dozen people had been charged with theft and looting in
connection with the storm for targeting businesses in the badly
flooded Far Rockaway neighborhood of the New York City borough.
With six days to go before Tuesday's presidential election,
Obama and Christie put aside politics to tour devastated areas
together. The two boarded the president's Marine One helicopter
and from the air saw wrecked piers, swamped beach homes and
streets under water.
"We are here for you and we will not forget," Obama said.
Christie, a vocal backer of Republican presidential
candidate Mitt Romney, has repeatedly praised Obama and the
federal response to Sandy.
"I cannot thank the president enough for his personal
concern and his compassion," Christie, known for his aggressive
political style, said after the tour.
Obama was scheduled to resume his campaign on Thursday with
visits to battleground states Nevada and Colorado.

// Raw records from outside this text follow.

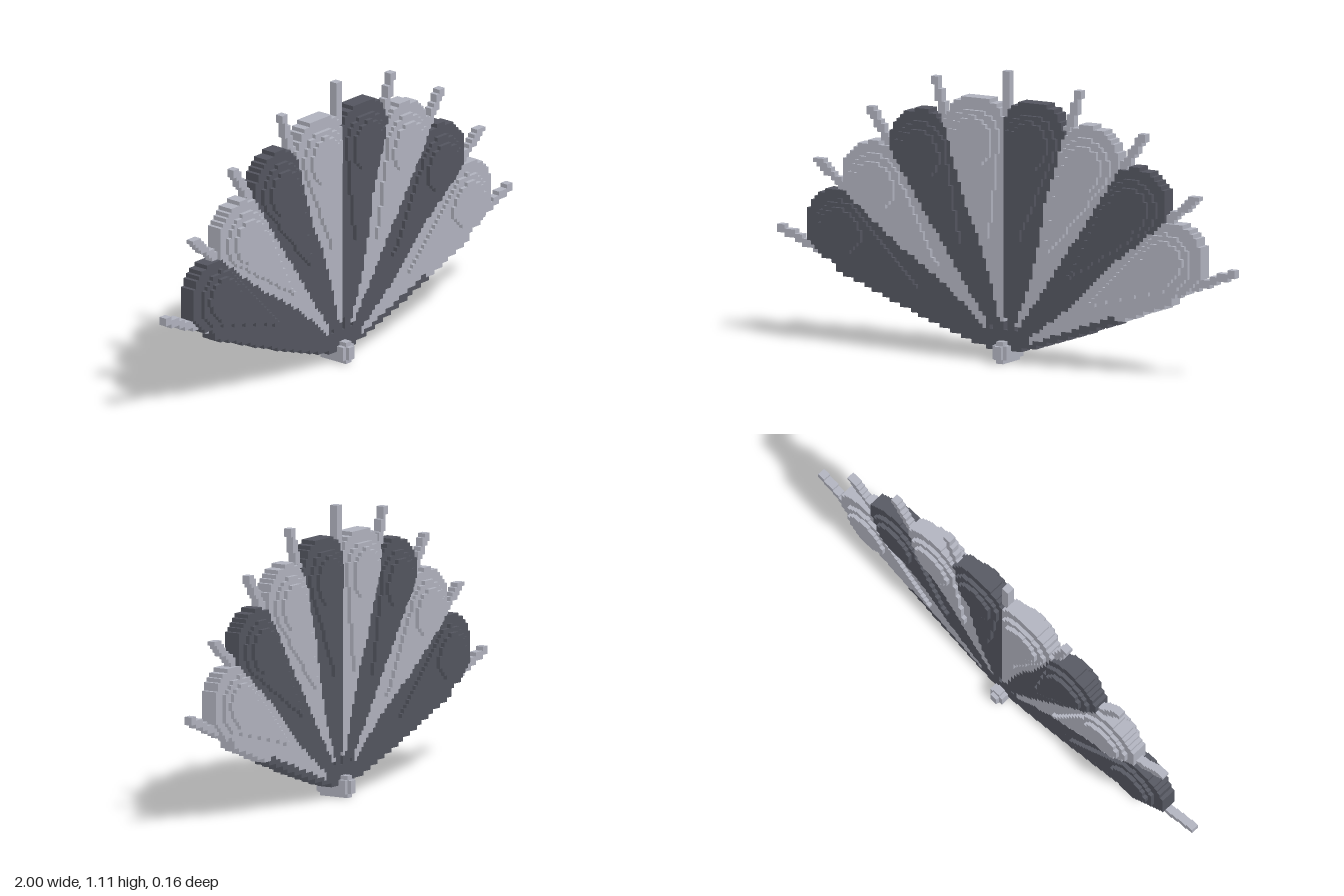
import * as THREE from 'three';
import { mergeGeometries } from 'three/addons/utils/BufferGeometryUtils.js';

const S = 2 / 128;          // block size
const HUB = 0.04;           // height of the hinge point
const STEP = 17.2;          // degrees between ribs
const DEG = Math.PI / 180;
const light = new THREE.MeshStandardMaterial({ color: 0xb0b2be });
light.name = 'pale grey';
const dark = new THREE.MeshStandardMaterial({ color: 0x53555f });
dark.name = 'slate grey';

// Position of a point along and across a ray leaning `deg` from vertical
function polar(x, y, deg) {
  const s = Math.sin(deg * DEG), c = Math.cos(deg * DEG), h = y - HUB;
  return { along: x * s + h * c, across: x * c - h * s };
}

// Teardrop: a wedge closed by a round head
function inDrop(p, start, centre, radius) {
  if (Math.hypot(p.along - centre, p.across) < radius) return true;
  const slope = radius / (centre - start);
  return p.along > start && p.along < centre && Math.abs(p.across) < (p.along - start) * slope;
}

// Which part fills a cell, and how many blocks deep it is each way
function cellAt(x, y) {
  const r = Math.hypot(x, y - HUB);
  const angle = Math.atan2(x, y - HUB) / DEG;

  // small openings around the hinge
  if (Math.abs(x - 0.008) < 0.006 && y > 0.12 && y < 0.165) return null;
  if (Math.abs(Math.abs(x) - 0.055) < 0.008 && y > 0.125 && y < 0.14) return null;

  // petals
  const i = Math.min(7, Math.max(0, Math.floor(angle / STEP + 4)));
  const mid = (i - 3.5) * STEP;
  const p = polar(x, y, mid);
  if (r > 0.03 && y > 0.05 && inDrop(p, 0, 0.84, 0.137)) {
    const egg = Math.hypot((p.along - 0.81) / 0.092, p.across / 0.08) < 1;
    const depth = egg ? 4 : inDrop(p, 0.42, 0.82, 0.108) ? 3 : 2;
    // dark petals spread over the pale ones close to the hinge
    const spread = Math.min(8.6, 1 + Math.max(0, r - 0.12) * 16);
    const pale = i % 2 === 1 && r > 0.12 && angle - mid > -spread;
    return { part: 'petal' + (i + 1), mat: pale ? light : dark, depth };
  }

  // thicker guards along the two lower edges
  for (const side of [-1, 1]) {
    const g = polar(x, y, side * 4 * STEP);
    if (g.along > 0.04 && g.along < 0.78 && Math.abs(g.across) < Math.min(0.034, 0.012 + g.along * 0.06)) {
      const mat = side < 0 || g.along < 0.52 ? dark : light;
      return { part: side < 0 ? 'rightGuard' : 'leftGuard', mat, depth: 2 };
    }
  }

  // ribs
  for (let k = -4; k <= 4; k++) {
    const q = polar(x, y, k * STEP);
    if (q.along > 0.12 && q.along < 1.068 && Math.abs(q.across) < 0.0145) {
      return { part: 'rib' + (k + 5), mat: light, depth: 1 };
    }
  }
  return null;
}

function box(w, h, d, x, y) {
  return new THREE.BoxGeometry(w, h, d).translate(x, y, 0);
}

export function createModel() {
  const model = new THREE.Group();
  model.name = 'foldingFan';
  const parts = new Map();
  const same = (a, b) => a && b && a.part === b.part && a.mat === b.mat && a.depth === b.depth;

  // Fill each row with boxes, one for each run of equal cells
  for (let row = 3; row < 72; row++) {
    const y = (row + 0.5) * S;
    let run = null, first = 0;
    for (let col = -64; col <= 64; col++) {
      const cell = col < 64 ? cellAt((col + 0.5) * S, y) : null;
      if (same(run, cell)) continue;
      if (run) {
        const key = run.part + (run.mat === light ? 'Pale' : 'Dark');
        if (!parts.has(key)) parts.set(key, { mat: run.mat, boxes: [] });
        parts.get(key).boxes.push(box((col - first) * S, S, run.depth * 2 * S, (first + col) / 2 * S, y));
      }
      run = cell;
      first = col;
    }
  }
  for (const [name, { mat, boxes }] of parts) {
    const mesh = new THREE.Mesh(mergeGeometries(boxes), mat);
    mesh.name = name;
    model.add(mesh);
  }

  // Hinge pin: stepped block running through the fan
  const pin = new THREE.Mesh(mergeGeometries([
    box(2 * S, 0.084, 8 * S, 0, 0.042),
    box(4 * S, 0.053, 8 * S, 0, 0.042),
    box(2 * S, 0.05, 10 * S, 0, 0.042),
  ]), light);
  pin.name = 'hingePin';
  model.add(pin);
  return model;
}
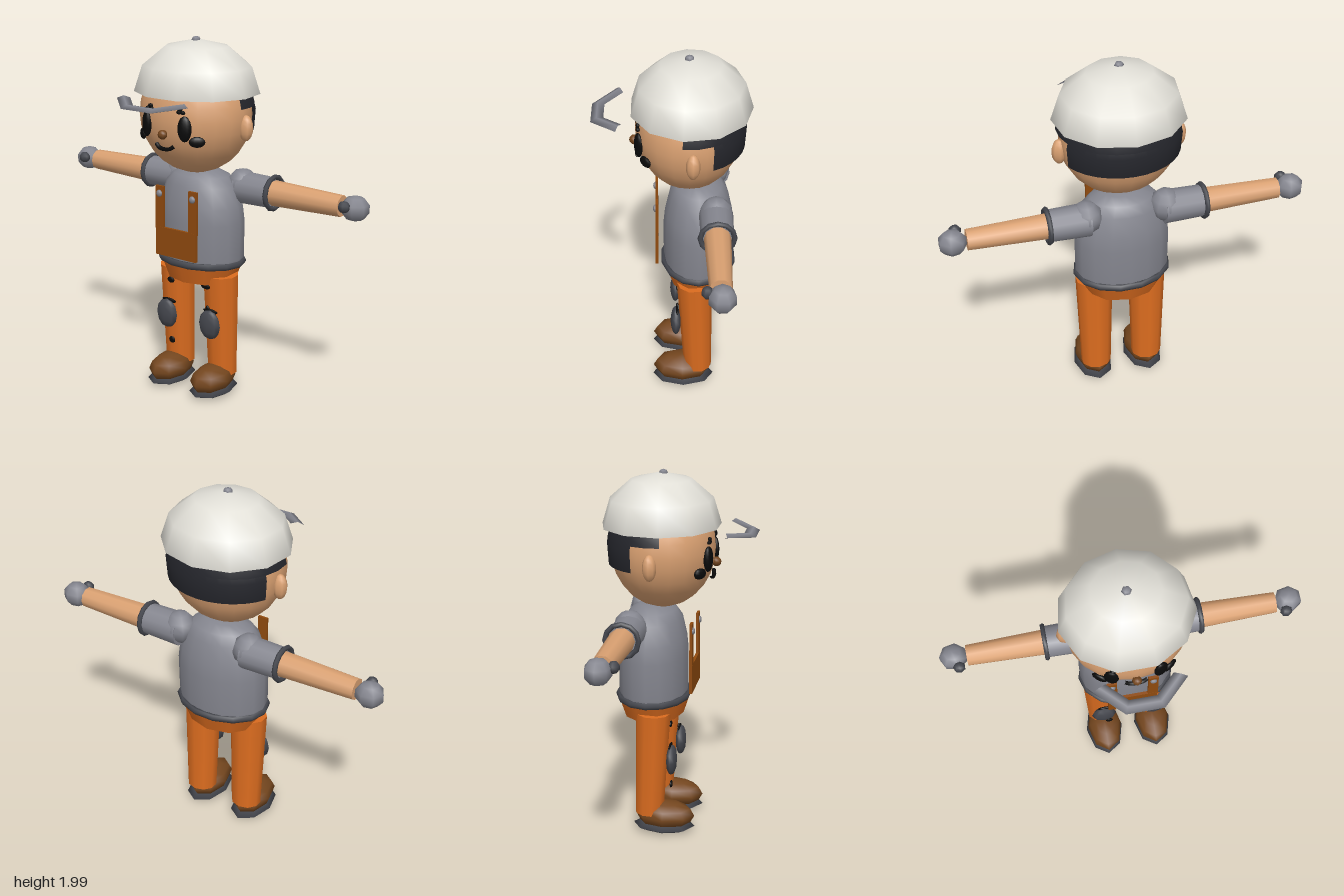
import * as THREE from 'three';

const mat = (name, color, side = THREE.FrontSide) => {
  const m = new THREE.MeshStandardMaterial({ color, side });
  m.name = name;
  return m;
};

export function createModel() {
  const root = new THREE.Group();
  root.name = 'worker';
  const skin = mat('skin', 0xd9a071);
  const white = mat('helmetWhite', 0xe2e0d8, THREE.DoubleSide);
  const grey = mat('shirtGrey', 0x85868f);
  const dark = mat('darkGrey', 0x45474e);
  const orange = mat('trouserOrange', 0xdb6c1f);
  const bibBrown = mat('bibBrown', 0x8f4a0e);
  const brown = mat('shoeBrown', 0x74461e);
  const hairMat = mat('hairBlack', 0x25262c, THREE.DoubleSide);
  const black = mat('black', 0x0a0a0a);

  const add = (name, geo, material, x = 0, y = 0, z = 0) => {
    const m = new THREE.Mesh(geo, material);
    m.name = name;
    m.position.set(x, y, z);
    root.add(m);
    return m;
  };
  // ellipsoid with its own radii and segment counts
  const ball = (name, material, [x, y, z], [rx, ry, rz], w = 10, h = 8) =>
    add(name, new THREE.SphereGeometry(1, w, h).scale(rx, ry, rz), material, x, y, z);
  const box = (name, material, [x, y, z], [w, h, d]) =>
    add(name, new THREE.BoxGeometry(w, h, d), material, x, y, z);

  // head
  const HZ = -0.09;
  ball('head', skin, [0, 1.59, HZ], [0.315, 0.32, 0.28], 20, 14);
  ball('nose', brown, [0, 1.52, 0.195], [0.026, 0.026, 0.026], 8, 6);

  // hair bands hugging the skull: short at the sides, longer at the back
  const hair = (name, half, top, bottom) => {
    const t0 = Math.acos((top - 1.59) / 0.34), t1 = Math.acos((bottom - 1.59) / 0.34);
    const g = new THREE.SphereGeometry(1, 12, 2, Math.PI * 1.5 - half, half * 2, t0, t1 - t0);
    add(name, g.scale(0.332, 0.34, 0.3), hairMat, 0, 1.59, HZ);
  };
  hair('sideHair', 1.7, 1.73, 1.65);
  hair('backHair', 1.16, 1.73, 1.51);

  // helmet dome, eleven sided, with a knob and a separate visor
  const dome = new THREE.SphereGeometry(1, 11, 3, Math.PI * 1.5, Math.PI * 2, 0, Math.PI / 2);
  add('helmet', dome.scale(0.35, 0.28, 0.32), white, 0, 1.708, -0.1);
  ball('helmetKnob', grey, [0, 1.982, -0.09], [0.026, 0.02, 0.026], 6, 4);
  const arc = 2.3;
  const visor = new THREE.TorusGeometry(0.22, 0.036, 4, 3, arc)
    .rotateZ((Math.PI - arc) / 2).rotateX(Math.PI / 2).scale(1, 0.36, 1).rotateX(0.17);
  add('visor', visor, grey, 0, 1.718, 0.178);

  // smile
  const smile = new THREE.CatmullRomCurve3([
    [-0.06, 1.462, 0.172], [-0.035, 1.445, 0.178], [0, 1.44, 0.18],
    [0.035, 1.445, 0.178], [0.06, 1.462, 0.172],
  ].map((p) => new THREE.Vector3(...p)));
  add('mouth', new THREE.TubeGeometry(smile, 12, 0.011, 6), black);

  // torso
  const profile = [[0.24, 0.75], [0.258, 0.8], [0.26, 1.0], [0.248, 1.09], [0.215, 1.2],
    [0.17, 1.25], [0.1, 1.28], [0, 1.288]].map(([r, y]) => new THREE.Vector2(r, y));
  const BZ = -0.145;
  add('shirt', new THREE.LatheGeometry(profile, 16).scale(1, 1, 0.73), grey, 0, 0, BZ);
  add('shirtHem', new THREE.TorusGeometry(0.25, 0.02, 6, 14).rotateX(Math.PI / 2).scale(1, 1, 0.77),
    dark, 0, 0.77, BZ);
  add('hips', new THREE.CylinderGeometry(0.25, 0.205, 0.11, 10).scale(1, 1, 0.8), orange, 0, 0.712, BZ);

  // bib
  box('bib', bibBrown, [0, 0.895, 0.08], [0.272, 0.16, 0.016]);

  for (const s of [1, -1]) {
    const side = s > 0 ? 'left' : 'right';

    // face
    ball(side + 'Ear', skin, [s * 0.318, 1.545, -0.105], [0.04, 0.07, 0.037], 8, 8);
    ball(side + 'Eye', black, [s * 0.125, 1.56, 0.17], [0.038, 0.068, 0.02], 12, 10).rotation.y = s * 0.38;
    ball(side + 'Cheek', black, [s * 0.18, 1.493, 0.135], [0.043, 0.029, 0.015], 10, 8).rotation.y = s * 0.65;
    for (const [x, y] of [[0.115, 1.645], [0.097, 1.66], [0.09, 1.645]])
      ball(side + 'Eyebrow', black, [s * x, y, 0.172], [0.017, 0.011, 0.012], 6, 4);

    // bib strap and button
    box(side + 'Strap', bibBrown, [s * 0.112, 1.085, 0.08], [0.055, 0.24, 0.014]);
    ball(side + 'Button', grey, [s * 0.112, 1.163, 0.088], [0.02, 0.02, 0.012], 8, 6);

    // arm, stretched out sideways
    const AY = 1.185, AZ = -0.23;
    const limb = (name, m, x0, x1, r0, r1, n) =>
      add(side + name, new THREE.CylinderGeometry(r1, r0, x1 - x0, n).rotateZ(-s * Math.PI / 2),
        m, s * (x0 + x1) / 2, AY, AZ);
    ball(side + 'Shoulder', grey, [s * 0.215, 1.2, AZ], [0.088, 0.09, 0.088], 8, 6);
    limb('Sleeve', grey, 0.2, 0.42, 0.09, 0.085, 12);
    add(side + 'Cuff', new THREE.TorusGeometry(0.088, 0.014, 6, 12).rotateY(Math.PI / 2),
      dark, s * 0.42, AY, AZ);
    limb('Forearm', skin, 0.41, 0.84, 0.07, 0.057, 10);
    ball(side + 'Hand', grey, [s * 0.912, AY, -0.235], [0.078, 0.069, 0.072], 7, 5);
    ball(side + 'Thumb', dark, [s * 0.887, 1.203, -0.163], [0.034, 0.032, 0.03], 7, 5);

    // leg, leaning slightly back
    const leg = new THREE.CylinderGeometry(0.103, 0.085, 0.59, 10).scale(1, 1, 0.93);
    add(side + 'Leg', leg, orange, s * 0.15, 0.41, -0.135).rotation.x = 0.042;
    ball(side + 'KneePad', dark, [s * 0.15, 0.43, -0.022], [0.072, 0.085, 0.03], 8, 6);

    // shoe and sole
    ball(side + 'Shoe', brown, [s * 0.148, 0.1, -0.06], [0.102, 0.08, 0.165], 8, 6);
    ball(side + 'Sole', dark, [s * 0.15, 0.04, -0.065], [0.11, 0.032, 0.172], 8, 4);
  }

  // dark patches on the trousers
  for (const [x, y, rx, ry] of [
    [-0.127, 0.632, 0.025, 0.018], [0.116, 0.645, 0.032, 0.016], [-0.12, 0.272, 0.022, 0.02],
    [-0.14, 0.507, 0.05, 0.014], [0.15, 0.507, 0.05, 0.014], [0.13, 0.52, 0.013, 0.016],
  ]) ball('trouserPatch', black, [x, y, -0.03], [rx, ry, 0.008], 8, 6);

  return root;
}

Romney, who
had also canceled political rallies because of Sandy, limited
his attacks on Obama while campaigning on Wednesday in Florida.
Christie issued an executive order moving his state's
Halloween celebration to Monday, postponing trick-or-treating.
Wednesday's Halloween parade through New York's Greenwich
Village was postponed as well, but some parents in the suburbs
held daytime gatherings for their costumed offspring in parks
and parking lots.
The growing U.S. death toll from the storm reached at least
64, with 30 people killed in New York state, nine in Maryland,
and six each in New Jersey and Pennsylvania. Five other states
Remnants of the storm were over Pennsylvania on Wednesday,
forecasters said. Winter storm warnings were in effect along the
central Appalachian mountains and flood watches and warnings
were issued across New England and northern mid-Atlantic states.
Sunday's New York Marathon will go on as scheduled, but
Thursday's National Basketball Association season-opening game
between the New York Knicks and Brooklyn Nets was postponed.
(Additional reporting by Michael Erman, Anna Louie Sussman,
Atossa Abrahamian, Chris Michaud, John McCrank and Scott
DiSavino in New York, Susan Heavey in Washington, Ian Simpson in
West Virginia, and Mark Felsenthal in Atlantic City, N.J.;
Writing by Daniel Trotta and Jim Loney; Editing by Peter Cooney)